They were very generous with their time even though they were busy - as was Ms. New from Gunsight.
They could have ignored me but they took the time to be nice.
Goes a long way in my book.

Do I agree with everything he says?
Hell no! I have my own opinions. Like the "backup" rear sight on the 556 is a piece of crap that was at best an afterthought.
But as they say, opinions are like as**oles, everyones got one.
Anonymous, you are entitled to yours by all means but to make ad hominum attacks on someone you disagree with is not making your opinion anymore worth its weight in pigeon dung.
You disagree..get over it!

Anonymous said...

This is the other "Anonymous" who originally brought up the Ayoob SR9 review in the other comment thread. I certainly didn't intend to spark the ill-natured flaming (of our host, yet!) that's ensued.

Just thought Mas's review provided a grain of salt and is worth considering.

Anonymous said...

You bring it upon yourself, Michael.
Like the sign says, "Do Not Feed the Trolls!"

Anonymous said...

Wow, MB! Now I know why you're a writer.

You said basically the same thing I did in the previous thread it just took you a LOT more words. :)

Remember, 'Never let the bastards get you down".

Keep up the good, HONEST, reviews and opinions my friend and to hell with the small minded.

Anonymous said...

I am little confused though when MB says that all of his guns has Laser Grips on them (which he most likely got for free and he enorses because they advertise on his show). Then the guy at the range says that they are not needed. Not sure who I should believe - and thsi is a choice that could save or end my life...

Anonymous said...


Did you read MBs post? He states that these opinions are HIS brought on by his research and experience. Others may disagree.

As with all things it behooves us to do our own research while possibly using others opinions for guidance.

Anonymous said...

OK now, take a deep breath Michael. You're doin' fine. It's a blog! (As you previously reminded us and what a good reminder it was.) My previous comments were for YOUR own good. Now don't go self-destructing on us. Everyone has an opinion, and you're entitled to yours too. All we're asking, as our representative, is that you listen, filter out the BS and represent us. You're just like our congressmen!
If you don't agree with us, but there are many who hold an opinion, then simply go to the manufacturer and ask "So, what say you?" It's out of your hands and into theirs. The way I see it, it will only strengthen the industry, not weaken it.
Life Member

Anonymous said...

Nice blog. I've learned a lot here over the time I've been reading it. With all the hoohaw, this seemed like a good time to mention it.

Anonymous said...

Oh man, I love "anonymous" trolls.

So brave; so bold, so hiding behind the internets.

If you're going to call someone names, have the temerity to own your statements.

Tam said...

Thanks, Mr. Bane.
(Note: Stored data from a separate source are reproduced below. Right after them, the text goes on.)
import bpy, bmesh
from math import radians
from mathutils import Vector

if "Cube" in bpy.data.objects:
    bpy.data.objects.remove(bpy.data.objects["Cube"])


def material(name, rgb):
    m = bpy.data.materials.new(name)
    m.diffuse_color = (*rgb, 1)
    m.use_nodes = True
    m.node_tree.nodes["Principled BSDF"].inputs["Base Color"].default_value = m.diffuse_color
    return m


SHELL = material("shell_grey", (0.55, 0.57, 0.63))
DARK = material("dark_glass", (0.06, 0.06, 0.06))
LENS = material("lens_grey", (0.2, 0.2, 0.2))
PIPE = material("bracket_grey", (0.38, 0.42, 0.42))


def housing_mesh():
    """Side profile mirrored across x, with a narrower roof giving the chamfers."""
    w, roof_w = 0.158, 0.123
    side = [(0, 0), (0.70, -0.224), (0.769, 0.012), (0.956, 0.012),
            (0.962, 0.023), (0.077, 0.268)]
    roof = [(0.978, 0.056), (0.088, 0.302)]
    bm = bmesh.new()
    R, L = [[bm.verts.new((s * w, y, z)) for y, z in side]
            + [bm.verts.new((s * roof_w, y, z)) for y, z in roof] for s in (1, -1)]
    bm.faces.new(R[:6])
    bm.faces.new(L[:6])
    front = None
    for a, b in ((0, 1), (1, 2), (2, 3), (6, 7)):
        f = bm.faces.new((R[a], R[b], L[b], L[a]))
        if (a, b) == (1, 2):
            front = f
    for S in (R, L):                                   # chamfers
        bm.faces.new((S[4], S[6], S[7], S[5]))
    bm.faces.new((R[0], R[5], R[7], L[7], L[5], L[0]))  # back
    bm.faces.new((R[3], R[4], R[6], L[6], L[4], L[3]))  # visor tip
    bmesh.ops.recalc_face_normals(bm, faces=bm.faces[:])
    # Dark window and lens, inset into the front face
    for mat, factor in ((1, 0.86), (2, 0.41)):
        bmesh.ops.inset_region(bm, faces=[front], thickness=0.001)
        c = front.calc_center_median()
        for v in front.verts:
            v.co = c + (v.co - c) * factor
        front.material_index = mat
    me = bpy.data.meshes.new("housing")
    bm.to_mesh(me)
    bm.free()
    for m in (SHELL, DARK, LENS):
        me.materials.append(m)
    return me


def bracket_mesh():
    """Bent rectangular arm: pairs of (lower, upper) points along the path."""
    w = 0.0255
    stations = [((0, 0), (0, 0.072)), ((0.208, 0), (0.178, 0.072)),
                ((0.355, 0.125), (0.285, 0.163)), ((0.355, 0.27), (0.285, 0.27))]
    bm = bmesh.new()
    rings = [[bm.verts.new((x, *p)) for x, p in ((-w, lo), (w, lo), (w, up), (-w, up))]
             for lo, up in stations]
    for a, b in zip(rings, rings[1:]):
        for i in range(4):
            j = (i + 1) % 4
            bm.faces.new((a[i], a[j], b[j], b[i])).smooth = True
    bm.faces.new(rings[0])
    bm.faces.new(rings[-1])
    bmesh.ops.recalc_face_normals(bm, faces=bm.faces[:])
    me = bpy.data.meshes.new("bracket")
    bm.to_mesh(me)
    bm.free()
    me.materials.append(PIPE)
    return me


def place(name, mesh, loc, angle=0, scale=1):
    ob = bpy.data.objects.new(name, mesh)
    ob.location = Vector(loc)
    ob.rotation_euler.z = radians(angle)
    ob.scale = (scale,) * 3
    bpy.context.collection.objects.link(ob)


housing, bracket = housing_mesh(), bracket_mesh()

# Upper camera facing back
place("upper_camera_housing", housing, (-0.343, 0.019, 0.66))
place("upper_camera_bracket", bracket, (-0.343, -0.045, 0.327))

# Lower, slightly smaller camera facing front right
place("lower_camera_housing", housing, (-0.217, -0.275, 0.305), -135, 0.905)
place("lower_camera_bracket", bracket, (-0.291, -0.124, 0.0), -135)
I've gone blue in the face from trying to explain to people that "They're just machines, and machines break."

Anonymous said...

I am one of those that has had an issue with the SR9... after the first 200 rounds, i started getting deformation along the top of the barrel block... i have been in contact with ruger and they have been most helpful... if you would like more info, or a complete story, leave me a comment at my blog (which is under construction) and ill provide as much information as youd like...

oh, and apparently, smokejumper decided that abusing and trolling the threads wasnt enough and decided to come here... ahh, the wonders of anonymity on the internet...

anyways, your reviews have been extremely helpful, and were pivotal in my decision to buy an SR9...

thanks again,


Anonymous said...

apparently my url didnt show up